_Input for this task_.
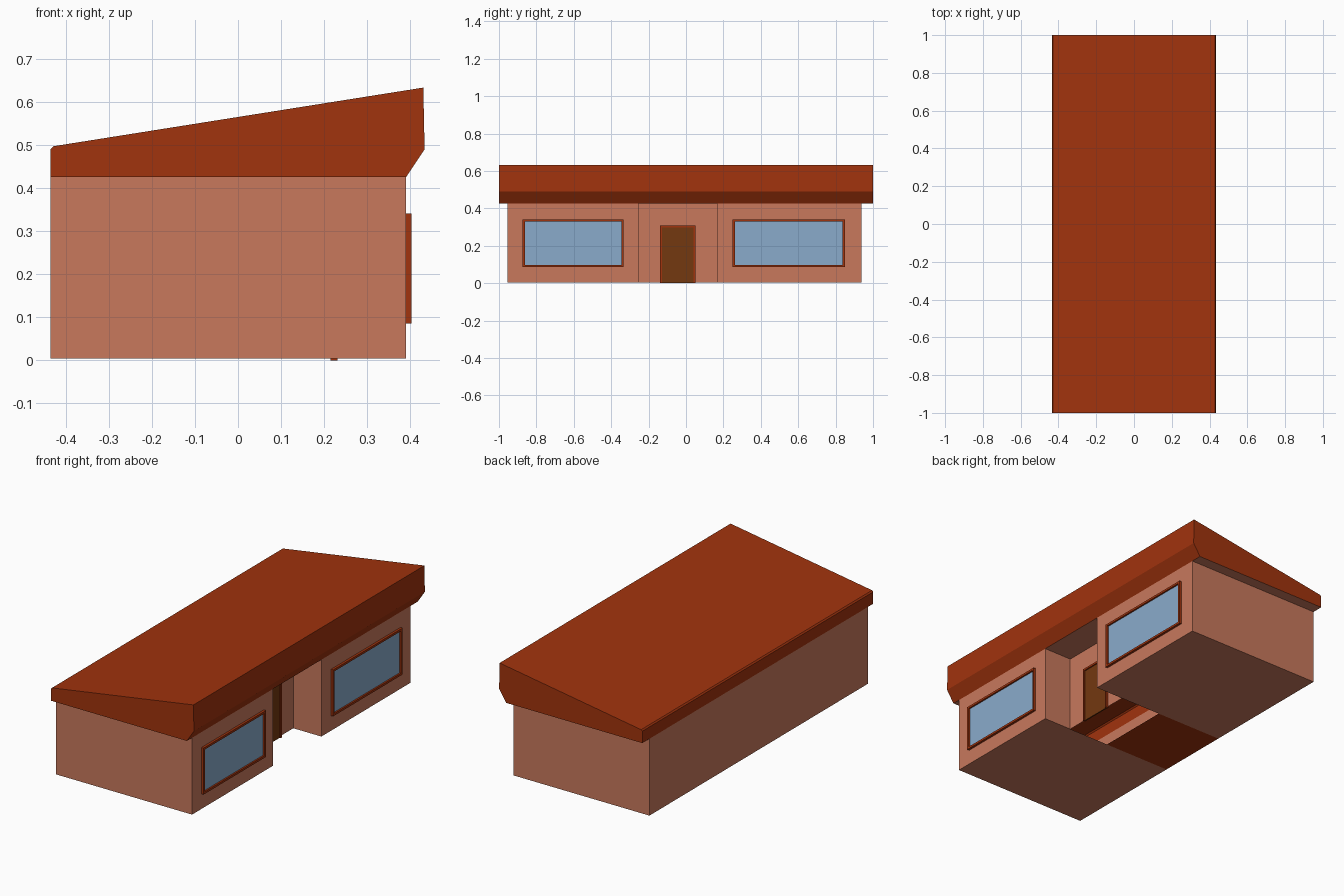
import bpy, bmesh
from mathutils import Vector

if "Cube" in bpy.data.objects:
    bpy.data.objects.remove(bpy.data.objects["Cube"])


def material(name, rgb):
    m = bpy.data.materials.new(name)
    m.diffuse_color = (*rgb, 1)
    m.use_nodes = True
    m.node_tree.nodes["Principled BSDF"].inputs["Base Color"].default_value = m.diffuse_color
    return m


WALL = material("salmon_wall", (0.58, 0.19, 0.108))
ROOF = material("rust_red", (0.355, 0.033, 0.004))
GLASS = material("blue_glass", (0.255, 0.41, 0.60))
DOOR = material("brown_door", (0.172, 0.040, 0.005))


def finish(name, bm, mat):
    me = bpy.data.meshes.new(name)
    bm.to_mesh(me)
    bm.free()
    me.materials.append(mat)
    ob = bpy.data.objects.new(name, me)
    bpy.context.collection.objects.link(ob)
    return ob


def sweep(name, points, offset, mat, closed=True, caps=False):
    """Extrude a list of points along offset, as a strip or a capped solid."""
    bm = bmesh.new()
    a = [bm.verts.new(p) for p in points]
    b = [bm.verts.new(Vector(p) + Vector(offset)) for p in points]
    n = len(a)
    for i in range(n if closed else n - 1):
        j = (i + 1) % n
        bm.faces.new((a[i], a[j], b[j], b[i]))
    if caps:
        bm.faces.new(a[::-1])
        bm.faces.new(b)
    return bm, finish_args(name, bm, mat)


def finish_args(name, bm, mat):
    bmesh.ops.recalc_face_normals(bm, faces=bm.faces)
    return finish(name, bm, mat)


def box(name, lo, hi, mat):
    (x0, y0, z0), (x1, y1, z1) = lo, hi
    pts = [(x0, y0, z0), (x1, y0, z0), (x1, y1, z0), (x0, y1, z0)]
    sweep(name, pts, (0, 0, z1 - z0), mat, caps=True)


def down_plate(name, x0, x1, y0, y1, z, mat):
    bm = bmesh.new()
    vs = [bm.verts.new(p) for p in
          ((x0, y0, z), (x0, y1, z), (x1, y1, z), (x1, y0, z))]
    bm.faces.new(vs)
    finish(name, bm, mat)


def frame(name, x0, x1, y0, y1, z0, z1, t, mat, sill=True):
    box(name + "_left", (x0, y0, z0), (x1, y0 + t, z1), mat)
    box(name + "_right", (x0, y1 - t, z0), (x1, y1, z1), mat)
    box(name + "_top", (x0, y0 + t, z1 - t), (x1, y1 - t, z1), mat)
    if sill:
        box(name + "_sill", (x0, y0 + t, z0), (x1, y1 - t, z0 + t), mat)


BACK, FRONT, RECESS = -0.435, 0.39, 0.22
Y0, Y1, YA, YB = -0.955, 0.938, -0.255, 0.165
BASE, EAVE = 0.004, 0.425

# Wall shell with the entrance recess
outline = [(BACK, Y0), (FRONT, Y0), (FRONT, YA), (RECESS, YA),
           (RECESS, YB), (FRONT, YB), (FRONT, Y1), (BACK, Y1)]
sweep("walls", [(x, y, BASE) for x, y in outline], (0, 0, EAVE - BASE), WALL)

# Undersides: wing floors, rear floor, entrance ceiling and end soffits
down_plate("wing_floor_a", BACK, FRONT, Y0, YA, BASE, WALL)
down_plate("wing_floor_b", BACK, FRONT, YB, Y1, BASE, WALL)
down_plate("rear_floor", BACK, -0.03, YA, YB, BASE, ROOF)
down_plate("entrance_ceiling", RECESS, FRONT, YA, YB, EAVE, WALL)
down_plate("end_soffit_a", BACK, FRONT, -1, Y0, EAVE, WALL)
down_plate("end_soffit_b", BACK, FRONT, Y1, 1, EAVE, WALL)

# Sloping roof: closed profile solid, with its underside opened
profile = [(FRONT, EAVE), (0.433, 0.49), (0.43, 0.633),
           (-0.428, 0.497), (BACK, 0.49), (BACK, EAVE)]
_, roof = sweep("roof", [(x, -1, z) for x, z in profile], (0, 2, 0), ROOF, caps=True)
bm = bmesh.new()
bm.from_mesh(roof.data)
under = [f for f in bm.faces if f.normal.z < -0.95]
bmesh.ops.delete(bm, geom=under, context='FACES_ONLY')
bm.to_mesh(roof.data)
bm.free()

# Windows
for tag, a, b in (("a", -0.873, -0.333), ("b", 0.249, 0.85)):
    frame("window_frame_" + tag, FRONT, 0.403, a, b, 0.086, 0.341, 0.012, ROOF)
    box("window_glass_" + tag, (FRONT, a + 0.012, 0.098),
        (FRONT + 0.004, b - 0.012, 0.329), GLASS)

# Door
frame("door_frame", RECESS - 0.005, 0.231, -0.14, 0.05, 0, 0.308, 0.011, ROOF, sill=False)
box("door", (RECESS - 0.003, -0.129, 0), (RECESS + 0.004, 0.039, 0.297), DOOR)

_Work order_. From the line that holds "0.011, ROOF, sill=False)" to the last line of the records above, print each line exactly. Add nothing else.

_Response to the task_.
frame("door_frame", RECESS - 0.005, 0.231, -0.14, 0.05, 0, 0.308, 0.011, ROOF, sill=False)
box("door", (RECESS - 0.003, -0.129, 0), (RECESS + 0.004, 0.039, 0.297), DOOR)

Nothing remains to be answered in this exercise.